Take a walk a long a clothe line street or shopping malls and you are bound to encounter numerous of super-cute and fashionable clothes. But have you ever imagined the people behind these admirable products? Its fashion designers brilliance that makes the products you see on the clothing lines. Other than clothes, they design other things like shoes, caps, swimsuits, jewelry and a whole range of designer products. Although different designers have different styles, it must be acknowledged that the passion behind such creativity is the same for all.
In fact, fashion designers are not merely artists, but creators who toil with good and crude ideas everyday, to come up with fresh products (Jones 21). For them to keep up with expectations of the market and maintain sustainable and fresh ideas, they look for inspiration (Miron 3). Such inspirations can come from their backgrounds (e.g. culture, politics, education, affinity with the past artworks, and their socio-economic level). Notably, fashion is a cycle, i.e. trends that were so popular in the past years often come back with redesigned style (Miron 23). This indicates how designers highly depend on past designs to come up with what becomes a fashion hit in the contemporary world. This paper analyzes two contemporary designers: one international designer, Marc Jacobs and the renowned Canadian designer, Judy Cornish. The analyses involve how their backgrounds influenced their success in the design industry.

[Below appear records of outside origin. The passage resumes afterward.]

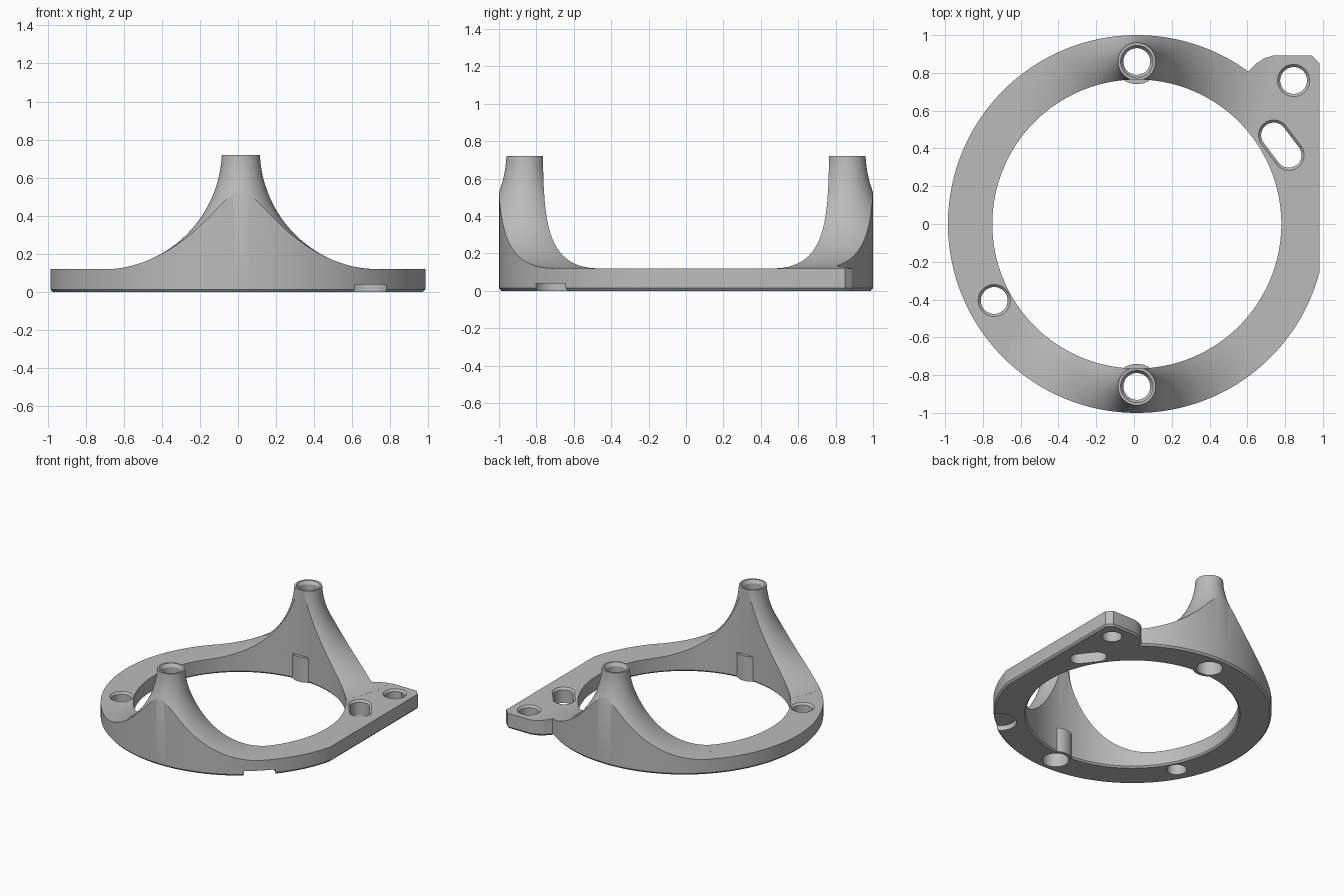
import bpy, bmesh, math
from mathutils import Vector

if "Cube" in bpy.data.objects:
    bpy.data.objects.remove(bpy.data.objects["Cube"])

CX, BOSS_Y = 0.015, 0.86
grey = bpy.data.materials.new("light_grey")
grey.diffuse_color = (0.5, 0.5, 0.5, 1)
grey.use_nodes = True
grey.node_tree.nodes["Principled BSDF"].inputs["Base Color"].default_value = grey.diffuse_color


def finish(bm, name):
    bmesh.ops.recalc_face_normals(bm, faces=bm.faces)
    me = bpy.data.meshes.new(name)
    bm.to_mesh(me)
    bm.free()
    ob = bpy.data.objects.new(name, me)
    bpy.context.collection.objects.link(ob)
    me.materials.append(grey)
    return ob


def loft(name, rings):
    """Closed solid through equal-length loops of points."""
    bm = bmesh.new()
    loops = [[bm.verts.new(p) for p in r] for r in rings]
    n = len(loops[0])
    for a, b in zip(loops, loops[1:]):
        for i in range(n):
            j = (i + 1) % n
            bm.faces.new((a[i], a[j], b[j], b[i]))
    bm.faces.new(loops[0])
    bm.faces.new(loops[-1])
    return finish(bm, name)


def turned(name, x, y, profile, segs=64):
    """Solid of revolution from (radius, z) pairs, bottom to top."""
    ang = [2 * math.pi * (i + 0.5) / segs for i in range(segs)]
    return loft(name, [[(x + r * math.cos(a), y + r * math.sin(a), z) for a in ang]
                       for r, z in profile])


def slot(name, p, q, profile, segs=24):
    """Rounded slot cutter between two centres."""
    p, q = Vector(p), Vector(q)
    base = math.atan2(q.y - p.y, q.x - p.x) + math.pi / 2
    rings = []
    for r, z in profile:
        ring = []
        for k, c in enumerate((p, q)):
            for i in range(segs + 1):
                a = base + math.pi * (k + i / segs)
                ring.append((c.x + r * math.cos(a), c.y + r * math.sin(a), z))
        rings.append(ring)
    return loft(name, rings)


def boolean(target, tool, op):
    m = target.modifiers.new(tool.name, 'BOOLEAN')
    m.operation, m.object, m.solver = op, tool, 'EXACT'
    bpy.context.view_layer.objects.active = target
    bpy.ops.object.modifier_apply(modifier=m.name)
    bpy.data.objects.remove(tool, do_unlink=True)


def inset(pts, d):
    """Move a counter-clockwise outline inward."""
    out = []
    for i, p in enumerate(pts):
        e1 = (p - pts[i - 1]).normalized()
        e2 = (pts[(i + 1) % len(pts)] - p).normalized()
        n1, n2 = Vector((-e1.y, e1.x)), Vector((-e2.y, e2.x))
        out.append(p + (n1 + n2) * d / (1 + n1.dot(n2)))
    return out


# Base slab, later trimmed to the outline
body = loft("mounting_ring", [[(-2, -2, z), (2, -2, z), (2, 2, z), (-2, 2, z)]
                              for z in (-0.1, 0.12)])

# Two posts with concave flares
flare = [(0.70, 0.06)]
for i in range(25):
    a = math.radians(2 + 88 * i / 24)
    flare.append((0.72 - 0.6 * math.sin(a) - 0.02 * (i / 24) ** 2,
                  0.72 - 0.6 * math.cos(a)))
for s in (1, -1):
    boolean(body, turned("post", CX, s * BOSS_Y, flare, 96), 'UNION')

# Outline: round ring plus corner tab, with a small lower chamfer
outline = []
for i in range(145):
    a = math.radians(53.8 + (345.5 - 53.8) * i / 144)
    outline.append(Vector((CX + math.cos(a), math.sin(a))))
outline += [Vector(p) for p in ((0.983, 0.85), (0.94, 0.893), (0.74, 0.893),
                                (0.69, 0.877), (0.645, 0.848))]
low = inset(outline, 0.012)
boolean(body, loft("outline", [[(p.x, p.y, z) for p in pts] for pts, z in
                               ((low, 0), (outline, 0.014), (outline, 1))]), 'INTERSECT')

# Central bore
boolean(body, turned("bore", CX, 0, [(0.785, -0.01), (0.765, 0.012), (0.765, 1)], 144),
        'DIFFERENCE')

# Screw sleeves bulging from the inner wall, then stepped post holes
for s in (1, -1):
    boolean(body, turned("sleeve", CX, s * BOSS_Y, [(0.12, 0.003), (0.12, 0.2)]), 'UNION')
for s in (1, -1):
    boolean(body, turned("post_hole", CX, s * BOSS_Y,
                         [(0.095, -0.1), (0.095, 0.15), (0.071, 0.151),
                          (0.071, 0.695), (0.095, 0.735)]), 'DIFFERENCE')

# Plate holes and slot with countersunk rims
rim = [(0.071, -0.1), (0.071, 0.105), (0.099, 0.135)]
for x, y in ((0.845, 0.76), (-0.74, -0.405)):
    boolean(body, turned("plate_hole", x, y, rim), 'DIFFERENCE')
boolean(body, slot("slot_hole", (0.74, 0.47), (0.82, 0.365),
                   [(r - 0.004, z) for r, z in rim]), 'DIFFERENCE')

# Shallow notch under the front right edge
a = math.radians(-46.7)
boolean(body, turned("notch", CX + 0.96 * math.cos(a), 0.96 * math.sin(a),
                     [(0.12, -0.1), (0.12, 0.04)]), 'DIFFERENCE')

bpy.ops.object.select_all(action='DESELECT')
body.select_set(True)
bpy.context.view_layer.objects.active = body
bpy.ops.object.shade_smooth_by_angle(angle=math.radians(25))
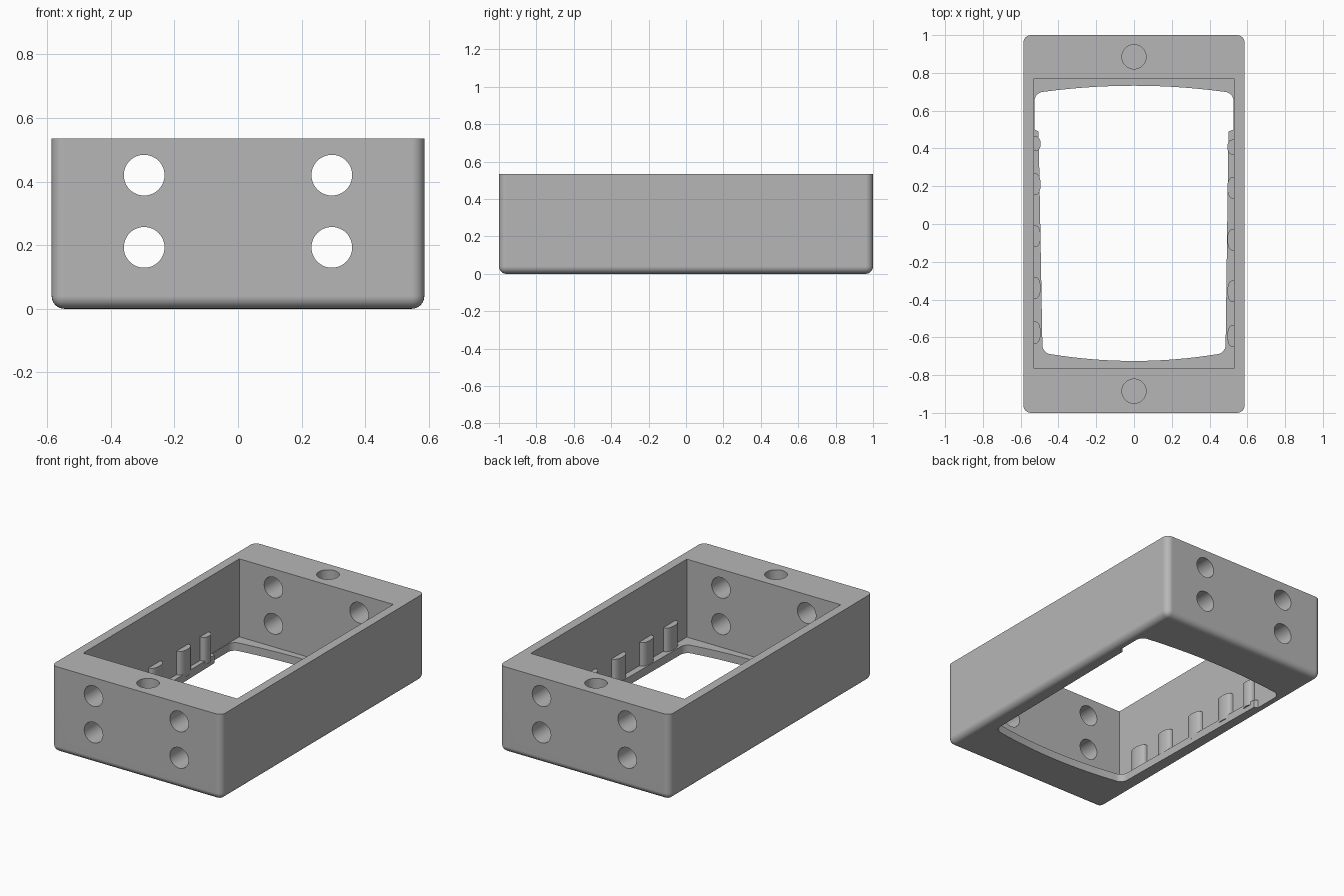
import bpy
import bmesh
from math import cos, sin, pi
from mathutils import Matrix

if "Cube" in bpy.data.objects:
    bpy.data.objects.remove(bpy.data.objects["Cube"], do_unlink=True)

HEIGHT, FLOOR = 0.535, 0.05
HALF_X = 0.586
CAVITY_X = 0.53

grey = bpy.data.materials.new("plain_grey")
grey.use_nodes = True
grey.diffuse_color = (0.47, 0.47, 0.47, 1)
grey.node_tree.nodes["Principled BSDF"].inputs["Base Color"].default_value = (0.47, 0.47, 0.47, 1)


def finish(name, bm):
    """Turn a bmesh into a named grey object."""
    bmesh.ops.recalc_face_normals(bm, faces=bm.faces)
    mesh = bpy.data.meshes.new(name)
    bm.to_mesh(mesh)
    bm.free()
    mesh.materials.append(grey)
    obj = bpy.data.objects.new(name, mesh)
    bpy.context.collection.objects.link(obj)
    return obj


def box(name, x0, x1, y0, y1, z0, z1, radius=0):
    bm = bmesh.new()
    size = Matrix.Diagonal((x1 - x0, y1 - y0, z1 - z0, 1))
    place = Matrix.Translation(((x0 + x1) / 2, (y0 + y1) / 2, (z0 + z1) / 2))
    bmesh.ops.create_cube(bm, size=1, matrix=place @ size)
    if radius:  # round everything except the top rim
        edges = [e for e in bm.edges if min(v.co.z for v in e.verts) < z1 - 0.01]
        bmesh.ops.bevel(bm, geom=edges, offset=radius, segments=6,
                        profile=0.5, affect='EDGES')
    return finish(name, bm)


def prism(name, outline, z0, z1):
    bm = bmesh.new()
    face = bm.faces.new([bm.verts.new((x, y, z0)) for x, y in outline])
    new = bmesh.ops.extrude_face_region(bm, geom=[face])["geom"]
    verts = [g for g in new if isinstance(g, bmesh.types.BMVert)]
    bmesh.ops.translate(bm, verts=verts, vec=(0, 0, z1 - z0))
    return finish(name, bm)


def rod(name, centre, length, along_y=False):
    bm = bmesh.new()
    turn = Matrix.Rotation(pi / 2 if along_y else 0, 4, 'X')
    bmesh.ops.create_cone(bm, cap_ends=True, segments=48, radius1=0.064, radius2=0.064,
                          depth=length, matrix=Matrix.Translation(centre) @ turn)
    return finish(name, bm)


def arc(cx, cy, r, start, end, steps=8):
    span = [start + (end - start) * i / steps for i in range(steps + 1)]
    return [(cx + r * cos(a), cy + r * sin(a)) for a in span]


def bow(x0, x1, y_end, y_mid, steps=20):
    """Shallow curved edge, without its end points."""
    half = (x1 - x0) / 2
    xs = [x0 + (x1 - x0) * i / steps for i in range(1, steps)]
    return [(x, y_mid + (y_end - y_mid) * ((x - (x0 + x1) / 2) / half) ** 2) for x in xs]


# Rounded outer block
case = box("case", -HALF_X, HALF_X, -1, 1, 0, HEIGHT, 0.04)

# Cutters: main cavity and shaped window through the floor
cutters = [box("cavity_cutter", -CAVITY_X, CAVITY_X, -0.765, 0.77, FLOOR, HEIGHT + 0.2)]
wide = CAVITY_X - 0.003
outline = (arc(wide - 0.05, 0.65, 0.05, 0, pi / 2)
           + bow(wide - 0.05, 0.05 - wide, 0.70, 0.732)
           + arc(0.05 - wide, 0.65, 0.05, pi / 2, pi)
           + [(-wide, 0.5), (-0.505, 0.49)]
           + arc(-0.435, -0.64, 0.05, pi, 1.5 * pi)
           + bow(-0.435, 0.435, -0.69, -0.725)
           + arc(0.435, -0.64, 0.05, 1.5 * pi, 2 * pi)
           + [(0.5, 0.49), (wide, 0.5)])
cutters.append(prism("window_cutter", outline, -0.1, FLOOR + 0.03))

# Cutters: four passages through the end walls, one blind hole in each end
for x in (-0.295, 0.295):
    for z in (0.193, 0.42):
        cutters.append(rod("end_hole_cutter", (x, 0, z), 2.4, True))
for y in (-0.885, 0.885):
    cutters.append(rod("top_hole_cutter", (0, y, HEIGHT), 0.6))

for cutter in cutters:
    cutter.hide_render = True
    mod = case.modifiers.new("cut", 'BOOLEAN')
    mod.operation = 'DIFFERENCE'
    mod.solver = 'EXACT'
    mod.object = cutter
bpy.context.view_layer.update()
result = bpy.data.meshes.new_from_object(
    case.evaluated_get(bpy.context.evaluated_depsgraph_get()))
case.modifiers.clear()
case.data = result
for cutter in cutters:
    bpy.data.objects.remove(cutter, do_unlink=True)

# Rounded support posts standing on the side ledges
posts = []
for side, name, shift in ((1, "left_post", -0.018), (-1, "right_post", 0)):
    for y, half in ((0.425, 0.04), (0.21, 0.058), (-0.065, 0.058),
                    (-0.338, 0.058), (-0.575, 0.06)):
        wall = CAVITY_X + 0.01
        r = 0.036
        shape = [(side * wall, y + shift - half)]
        shape += [(side * (CAVITY_X - r * cos(a) ** 0.7), y + shift + half * sin(a))
                  for a in [(-0.5 + i / 16) * pi for i in range(1, 16)]]
        shape += [(side * wall, y + shift + half)]
        posts.append(prism(name, shape, FLOOR - 0.02, 0.197))

# Smooth shading with sharp corners kept
bpy.ops.object.select_all(action='DESELECT')
for obj in [case] + posts:
    obj.select_set(True)
bpy.context.view_layer.objects.active = case
bpy.ops.object.shade_smooth_by_angle(angle=0.55)
weighted = case.modifiers.new("even_normals", 'WEIGHTED_NORMAL')
weighted.keep_sharp = True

Early Life and Schooling
Marc Jacobs is an internationally acclaimed American fashion designer, recognized for his scintillating design works at Marc Jacobs and Marc by Marc Jacobs, where he is the lead designer (The Vogue 1). He is also the Creative director of Louis Vuitton, a giant and internationally acclaimed French-based design house (The Vogue 1). Born in 1963 in New York, Marc went to the prestigious school of arts, The New York High School and later went on to join The University of Art and Design, Parsons, to further his career in design (The Vogue 2). Marcs environment at young age influenced his passion for art and design in a big way. His early life was spent in a humble background at Teaneck, New Jersey, together with his mother and two younger siblings. Marc got employed at a tender age of 15 as a stock boy in a clothing boutique in the City of New York, where his passion for fashion design developed (Trebay 2). The desire to pursue fashion design as a career was boosted when he was admitted at The New School and later at Parsons, The University of Art and Design, where he later won numerous awards as a budding professional designer. That is, in 1984, he was awarded Perry Ellis Gold Thimble Award, and Chester Weinberg Gold Thimble Award as well as Design Student of the Year (Trebay 3).
His life at Parsons continued to bear more fruits when as a student, he designed a hand-knit sweater, which was later reproduced in mass by the institutions design department, earning him good income after they were sold out in large numbers (New York Times 2). Continuous excellence in practical design at Parsons saw him get recruited at Perry Ellis, to become the main designer after the death of the founder (New York Times 3).
Post School Design Period
After successful and highly promising school life, Marc involved himself in a series of design activities with several prestigious design houses. His post school journey to successful design life began in 1986, when he broke into limelight after becoming the youngest fashion designer to be awarded the Council of Fashion Design of America (CFDA) of the years at a New York Fashion Talent Show (Jones 76). His ability to diversify his fashion design products ranging from womenswear and menswear, as well as accessories made many people to compare him with Miuccacia Prada of Italy (The New York Times 1). The New York Times described him as the bellwether label, the mercurial designer who stuns, delights, scares the fashion world (New York Times 1).
Marc started to venture into design of women clothing category, when he together with Duff, a fellow designer joined Tristan Russo in 1989 (The Vogue 3). Marc was appointed Vice President, deputizing Duffy, who was the President (The Vogue 3). Marcs successful design of womens clothing became apparent in 1992 when he won The Womens Designer of the Year Award, an annual award organized and supported by Council of Fashion Designers of America (New York Times 5). This honor came after Marc supervised the design of several womens licensees between 1990 and 1992, which are believed to have been associated with his skillful and persistent work towards improving design work (New York Times 6). After successful design of womenswear, Marc decided to compile his first ever complete collection of menswear in 1994, after producing a variety of clothes including caps, trousers, blazers and many more (Trebay 17).
Marc Jacobs and the Use of Old Designs
As stated earlier, fashion designers have the tendency to use the past design works to inspire their new innovation, and sometimes goes as far as reinventing design of the past century to attract the present ideas. Marc has not been left out in this category of designers as almost all his artworks can be traced back to past decades of the last century. Some of his critics have alluded to this trend and accused him of being a mere copyist of the past fashion designs, without any originality (New York Times 5). However, most of his supporters belief that contrary to most of the brand name fashion designers who hide their inspirational pasts design works, Marc designs and acknowledges that he got inspired by some historical design works and just improve on it through modern skills and creativity (Jones 29). On his part, Marc believes in his design category when he says that even if some people feel hedonistic, what I adore most is when they fail to look at the products keenly (Jones 30). He goes further to explain his category when he says that he is not interested in sexy-clothing but single case of the female and male sexes (Jones 30). His reputation expanded even more when in 2009, he hosted the Model and Mouse, an event that was organized at Institute Gala (The Vogue 4).